## Task prompt
Repeat the records below exactly, leaving out every picture.

## Records provided
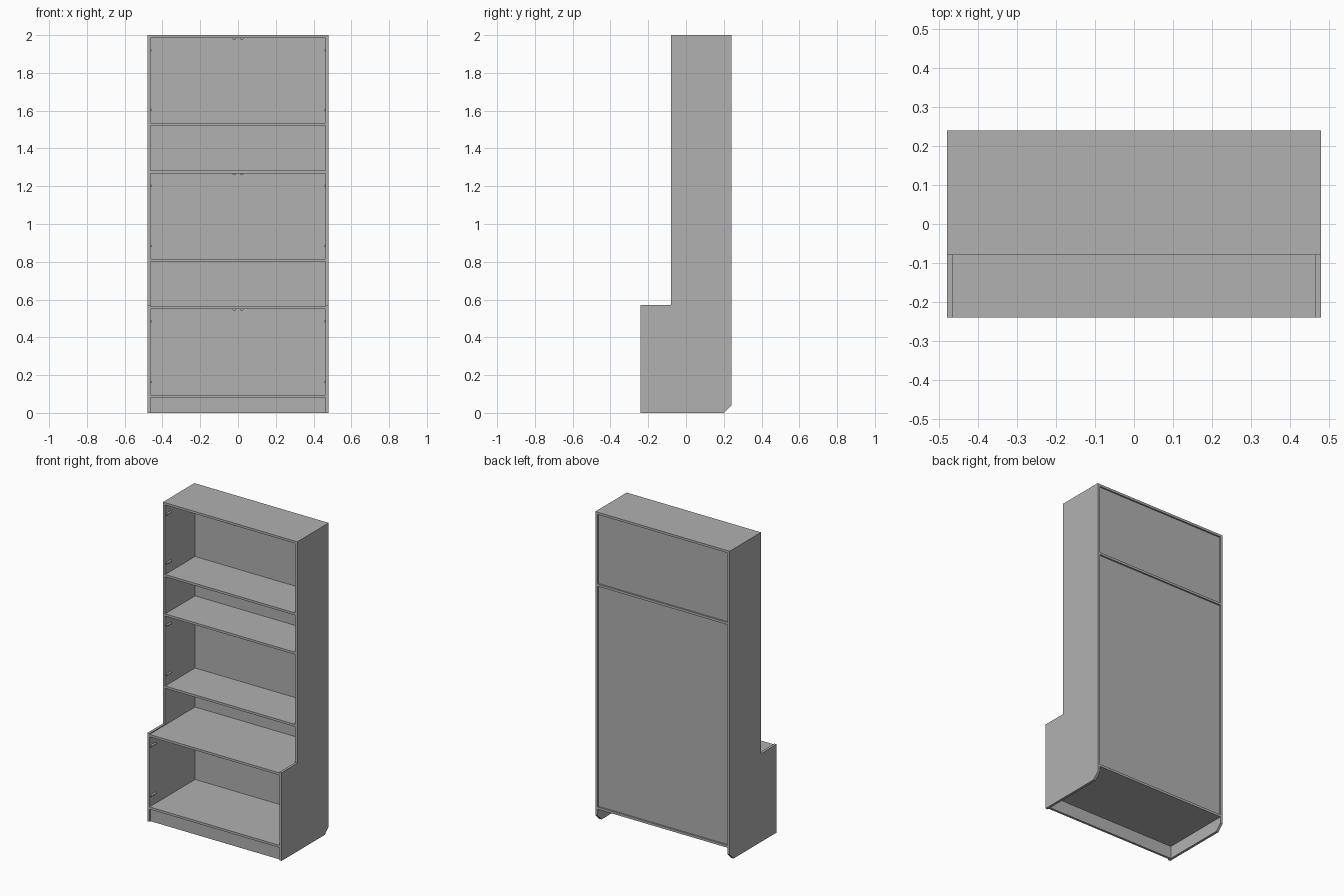
import bpy, bmesh, math
from mathutils import Matrix

if "Cube" in bpy.data.objects:
    bpy.data.objects.remove(bpy.data.objects["Cube"])

W, T = 0.48, 0.016           # half width, board thickness across x
IN = W - T                   # inner face of the side panels
FRONT, UPPER, BACK = -0.24, -0.08, 0.24
PANEL = 0.225                # front face of the back panels
TH = 0.015                   # shelf thickness

grey = bpy.data.materials.new("dark_grey")
grey.diffuse_color = (0.44, 0.44, 0.44, 1)
grey.use_nodes = True
grey.node_tree.nodes["Principled BSDF"].inputs["Base Color"].default_value = grey.diffuse_color


def finish(name, bm):
    bmesh.ops.recalc_face_normals(bm, faces=bm.faces)
    me = bpy.data.meshes.new(name)
    bm.to_mesh(me)
    bm.free()
    me.materials.append(grey)
    ob = bpy.data.objects.new(name, me)
    bpy.context.collection.objects.link(ob)
    return ob


def box(name, x0, x1, y0, y1, z0, z1):
    bm = bmesh.new()
    m = (Matrix.Translation(((x0 + x1) / 2, (y0 + y1) / 2, (z0 + z1) / 2))
         @ Matrix.Diagonal((x1 - x0, y1 - y0, z1 - z0, 1)))
    bmesh.ops.create_cube(bm, size=1, matrix=m)
    return finish(name, bm)


def peg(name, x, y0, y1, z, r):
    bm = bmesh.new()
    m = Matrix.Translation((x, (y0 + y1) / 2, z)) @ Matrix.Rotation(math.pi / 2, 4, 'X')
    bmesh.ops.create_cone(bm, cap_ends=True, segments=16, radius1=r, radius2=r,
                          depth=y1 - y0, matrix=m)
    ob = finish(name, bm)
    bpy.context.view_layer.objects.active = ob
    ob.select_set(True)
    bpy.ops.object.shade_smooth_by_angle()
    ob.select_set(False)


# Stepped side panels with a clipped rear foot
profile = [(FRONT, 0), (0.20, 0), (BACK, 0.04), (BACK, 2 - TH),
           (UPPER, 2 - TH), (UPPER, 0.57), (FRONT, 0.57)]
for side, x0 in (("left", -W), ("right", IN)):
    bm = bmesh.new()
    face = bm.faces.new([bm.verts.new((x0, y, z)) for y, z in profile])
    ext = bmesh.ops.extrude_face_region(bm, geom=[face])
    bmesh.ops.translate(bm, vec=(T, 0, 0),
                        verts=[v for v in ext["geom"] if isinstance(v, bmesh.types.BMVert)])
    finish(side + "_side_panel", bm)

# Top board and shelves (name, front y, back y, top z)
box("top_board", -W, W, UPPER, BACK, 2 - TH, 2)
for name, y0, y1, z in (("upper_shelf", UPPER, BACK, 1.536),
                        ("upper_middle_shelf", UPPER, PANEL, 1.282),
                        ("lower_middle_shelf", UPPER, PANEL, 0.816),
                        ("counter", FRONT, PANEL, 0.564),
                        ("bottom_shelf", FRONT, BACK, 0.096)):
    box(name, -IN, IN, y0, y1, z - TH, z)

# Plinth and recessed back panels
box("plinth", -IN, IN, FRONT + 0.01, FRONT + 0.025, 0, 0.096 - TH)
box("lower_back_panel", -IN, IN, PANEL, PANEL + 0.005, 0.096, 1.536 - TH)
box("upper_back_panel", -IN, IN, PANEL, PANEL + 0.005, 1.536, 2 - TH)

# Hinge mounts on the side walls and door catches under the boards
for bay, y, floor, ceiling in (("upper", UPPER, 1.536, 2 - TH),
                               ("middle", UPPER, 0.816, 1.282 - TH),
                               ("lower", FRONT, 0.096, 0.564 - TH)):
    for sx, side in ((-1, "left"), (1, "right")):
        for z, level in ((floor + 0.068, "low"), (ceiling - 0.065, "high")):
            peg(f"{bay}_{side}_{level}_hinge_mount", sx * IN, y + 0.01, y + 0.06, z, 0.007)
        peg(f"{bay}_{side}_door_catch", sx * 0.02, y + 0.012, y + 0.06, ceiling + 0.001, 0.010)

## Task result
import bpy, bmesh, math
from mathutils import Matrix

if "Cube" in bpy.data.objects:
    bpy.data.objects.remove(bpy.data.objects["Cube"])

W, T = 0.48, 0.016           # half width, board thickness across x
IN = W - T                   # inner face of the side panels
FRONT, UPPER, BACK = -0.24, -0.08, 0.24
PANEL = 0.225                # front face of the back panels
TH = 0.015                   # shelf thickness

grey = bpy.data.materials.new("dark_grey")
grey.diffuse_color = (0.44, 0.44, 0.44, 1)
grey.use_nodes = True
grey.node_tree.nodes["Principled BSDF"].inputs["Base Color"].default_value = grey.diffuse_color


def finish(name, bm):
    bmesh.ops.recalc_face_normals(bm, faces=bm.faces)
    me = bpy.data.meshes.new(name)
    bm.to_mesh(me)
    bm.free()
    me.materials.append(grey)
    ob = bpy.data.objects.new(name, me)
    bpy.context.collection.objects.link(ob)
    return ob


def box(name, x0, x1, y0, y1, z0, z1):
    bm = bmesh.new()
    m = (Matrix.Translation(((x0 + x1) / 2, (y0 + y1) / 2, (z0 + z1) / 2))
         @ Matrix.Diagonal((x1 - x0, y1 - y0, z1 - z0, 1)))
    bmesh.ops.create_cube(bm, size=1, matrix=m)
    return finish(name, bm)


def peg(name, x, y0, y1, z, r):
    bm = bmesh.new()
    m = Matrix.Translation((x, (y0 + y1) / 2, z)) @ Matrix.Rotation(math.pi / 2, 4, 'X')
    bmesh.ops.create_cone(bm, cap_ends=True, segments=16, radius1=r, radius2=r,
                          depth=y1 - y0, matrix=m)
    ob = finish(name, bm)
    bpy.context.view_layer.objects.active = ob
    ob.select_set(True)
    bpy.ops.object.shade_smooth_by_angle()
    ob.select_set(False)


# Stepped side panels with a clipped rear foot
profile = [(FRONT, 0), (0.20, 0), (BACK, 0.04), (BACK, 2 - TH),
           (UPPER, 2 - TH), (UPPER, 0.57), (FRONT, 0.57)]
for side, x0 in (("left", -W), ("right", IN)):
    bm = bmesh.new()
    face = bm.faces.new([bm.verts.new((x0, y, z)) for y, z in profile])
    ext = bmesh.ops.extrude_face_region(bm, geom=[face])
    bmesh.ops.translate(bm, vec=(T, 0, 0),
                        verts=[v for v in ext["geom"] if isinstance(v, bmesh.types.BMVert)])
    finish(side + "_side_panel", bm)

# Top board and shelves (name, front y, back y, top z)
box("top_board", -W, W, UPPER, BACK, 2 - TH, 2)
for name, y0, y1, z in (("upper_shelf", UPPER, BACK, 1.536),
                        ("upper_middle_shelf", UPPER, PANEL, 1.282),
                        ("lower_middle_shelf", UPPER, PANEL, 0.816),
                        ("counter", FRONT, PANEL, 0.564),
                        ("bottom_shelf", FRONT, BACK, 0.096)):
    box(name, -IN, IN, y0, y1, z - TH, z)

# Plinth and recessed back panels
box("plinth", -IN, IN, FRONT + 0.01, FRONT + 0.025, 0, 0.096 - TH)
box("lower_back_panel", -IN, IN, PANEL, PANEL + 0.005, 0.096, 1.536 - TH)
box("upper_back_panel", -IN, IN, PANEL, PANEL + 0.005, 1.536, 2 - TH)

# Hinge mounts on the side walls and door catches under the boards
for bay, y, floor, ceiling in (("upper", UPPER, 1.536, 2 - TH),
                               ("middle", UPPER, 0.816, 1.282 - TH),
                               ("lower", FRONT, 0.096, 0.564 - TH)):
    for sx, side in ((-1, "left"), (1, "right")):
        for z, level in ((floor + 0.068, "low"), (ceiling - 0.065, "high")):
            peg(f"{bay}_{side}_{level}_hinge_mount", sx * IN, y + 0.01, y + 0.06, z, 0.007)
        peg(f"{bay}_{side}_door_catch", sx * 0.02, y + 0.012, y + 0.06, ceiling + 0.001, 0.010)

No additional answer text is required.